Grand Bend, Ontario
Summer, 1968

It was an has always been known as one of the tumultuous years in modern history. 1968. A time of free love, anti-war, anti-authority, land disputes, resource disputes, and political protest. Lots of political protest.

It was a hot day. The ladies of the Ryan family decided to take themselves to the beach in the nearby beach town of Grand Bend, in Ontario.

It was a time when the news not only reported the news but also shaped it. When questioning authority, and rebelling against them, had become the norm. Trust for the government was hard to come by, and it was felt on the Canadian side of the border, as the spirit of protest reverberated across the St. Clair River and Lake Huron.

They set up their day at the beach. Sun butter, chairs, and likely one of those portable foil sunners that people crazily used back in the 1960s. They sat and watched the water and all the people and families out enjoying the splendors of a hot day on Lake Huron.

All of the sudden they heard a commotion and were stirred from their pounding sun rays.

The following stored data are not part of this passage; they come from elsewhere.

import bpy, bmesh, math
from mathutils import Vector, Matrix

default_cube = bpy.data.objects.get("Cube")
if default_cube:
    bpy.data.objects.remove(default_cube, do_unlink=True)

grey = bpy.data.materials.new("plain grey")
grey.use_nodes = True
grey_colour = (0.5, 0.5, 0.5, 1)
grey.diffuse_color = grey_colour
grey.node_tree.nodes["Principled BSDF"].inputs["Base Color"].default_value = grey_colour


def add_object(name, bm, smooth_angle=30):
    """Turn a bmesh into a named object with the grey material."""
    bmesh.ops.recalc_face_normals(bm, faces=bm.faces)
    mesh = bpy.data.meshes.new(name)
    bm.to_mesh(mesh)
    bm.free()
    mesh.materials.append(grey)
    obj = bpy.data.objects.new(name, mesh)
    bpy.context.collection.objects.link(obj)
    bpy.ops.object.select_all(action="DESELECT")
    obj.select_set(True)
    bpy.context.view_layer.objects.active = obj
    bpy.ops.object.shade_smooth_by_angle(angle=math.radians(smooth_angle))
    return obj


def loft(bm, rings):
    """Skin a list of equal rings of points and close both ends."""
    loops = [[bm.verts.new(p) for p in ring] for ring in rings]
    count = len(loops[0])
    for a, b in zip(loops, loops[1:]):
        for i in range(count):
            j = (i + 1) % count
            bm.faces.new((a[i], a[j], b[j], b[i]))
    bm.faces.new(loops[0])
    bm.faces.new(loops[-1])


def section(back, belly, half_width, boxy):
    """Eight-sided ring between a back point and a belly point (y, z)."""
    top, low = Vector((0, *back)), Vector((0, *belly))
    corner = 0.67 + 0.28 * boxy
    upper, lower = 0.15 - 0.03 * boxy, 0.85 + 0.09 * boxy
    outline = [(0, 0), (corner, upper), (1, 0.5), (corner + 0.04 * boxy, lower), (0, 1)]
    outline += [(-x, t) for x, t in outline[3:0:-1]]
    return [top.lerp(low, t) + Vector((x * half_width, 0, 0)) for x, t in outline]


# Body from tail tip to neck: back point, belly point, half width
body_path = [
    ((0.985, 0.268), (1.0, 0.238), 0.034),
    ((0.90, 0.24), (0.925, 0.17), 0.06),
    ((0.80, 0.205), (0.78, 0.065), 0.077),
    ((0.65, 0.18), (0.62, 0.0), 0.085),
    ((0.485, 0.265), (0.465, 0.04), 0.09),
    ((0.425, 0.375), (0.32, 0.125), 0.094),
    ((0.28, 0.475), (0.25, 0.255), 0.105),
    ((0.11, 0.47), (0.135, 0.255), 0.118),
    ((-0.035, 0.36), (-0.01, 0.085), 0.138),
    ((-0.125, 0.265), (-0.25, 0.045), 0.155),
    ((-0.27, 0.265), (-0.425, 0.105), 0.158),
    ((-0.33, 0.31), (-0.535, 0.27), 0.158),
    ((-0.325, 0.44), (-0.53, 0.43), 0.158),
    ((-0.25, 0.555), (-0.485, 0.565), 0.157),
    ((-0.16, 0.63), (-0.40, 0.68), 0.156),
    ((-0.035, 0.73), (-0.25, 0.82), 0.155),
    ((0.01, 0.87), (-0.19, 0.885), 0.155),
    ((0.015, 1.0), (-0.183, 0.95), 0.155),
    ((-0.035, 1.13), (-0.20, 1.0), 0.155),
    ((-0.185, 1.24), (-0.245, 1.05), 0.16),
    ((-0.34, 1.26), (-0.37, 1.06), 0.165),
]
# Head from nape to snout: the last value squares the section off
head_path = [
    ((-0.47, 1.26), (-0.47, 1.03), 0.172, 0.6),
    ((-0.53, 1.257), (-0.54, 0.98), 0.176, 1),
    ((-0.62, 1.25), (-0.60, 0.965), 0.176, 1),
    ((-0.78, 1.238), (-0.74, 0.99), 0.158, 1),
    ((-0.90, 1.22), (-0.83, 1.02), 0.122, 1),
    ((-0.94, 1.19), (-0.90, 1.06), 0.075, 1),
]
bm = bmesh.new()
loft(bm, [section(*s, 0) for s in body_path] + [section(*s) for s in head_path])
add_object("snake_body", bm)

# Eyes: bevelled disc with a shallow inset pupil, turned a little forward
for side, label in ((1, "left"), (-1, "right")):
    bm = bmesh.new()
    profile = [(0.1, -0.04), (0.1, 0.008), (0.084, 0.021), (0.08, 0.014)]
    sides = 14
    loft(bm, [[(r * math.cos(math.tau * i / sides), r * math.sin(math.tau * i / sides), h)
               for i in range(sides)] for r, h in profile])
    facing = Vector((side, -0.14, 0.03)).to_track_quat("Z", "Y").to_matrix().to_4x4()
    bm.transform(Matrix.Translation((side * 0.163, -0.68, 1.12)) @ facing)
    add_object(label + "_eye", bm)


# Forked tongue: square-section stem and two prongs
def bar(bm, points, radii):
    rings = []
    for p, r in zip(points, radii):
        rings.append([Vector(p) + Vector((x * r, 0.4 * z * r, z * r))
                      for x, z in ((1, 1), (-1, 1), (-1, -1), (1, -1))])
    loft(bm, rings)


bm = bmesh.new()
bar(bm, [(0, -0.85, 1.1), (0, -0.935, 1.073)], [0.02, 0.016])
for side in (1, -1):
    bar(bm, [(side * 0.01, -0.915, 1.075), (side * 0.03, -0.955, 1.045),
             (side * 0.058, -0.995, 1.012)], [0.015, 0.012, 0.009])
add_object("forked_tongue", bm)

They looked up, and the Ryan daughters realized they had lost someone pretty important to their group: Grandma Ryan (their mom).

After packing up and walking along the strip, they realized what the commotion was. Teenagers packed the streets, chanting, protesting. Sadly, the topic of the protest was lost in posterity, but it was nonetheless heated, and important for the time.

Still looking for Grandma Ryan, the girls walked further, noticing there were lines and lines of impassioned people.

They still couldn’t find Grandma amongst the crowd.

They walked to the front of the protest line, and finally: there she was. Holding a sign, a woman in her 70s, Grandma Ryan standing amongst the emblazoned teenagers, yelling at the top of her lungs in civil protest.

“I thought I’d throw in my support,” said Grandma, matter-of-factly, as they returned to the beach to catch up on their tans and slug back the few beers she was always known for.

I think I know where I get my fierce spirit from. (Grandma Ryan is my paternal great-grandmother)

Leave a Reply

Fill in your details below or click an icon to log in:

WordPress.com Logo

You are commenting using your WordPress.com account. Log Out /  Change )

Google+ photo

You are commenting using your Google+ account. Log Out /  Change )

Twitter picture

You are commenting using your Twitter account. Log Out /  Change )

Facebook photo

You are commenting using your Facebook account. Log Out /  Change )

Connecting to %s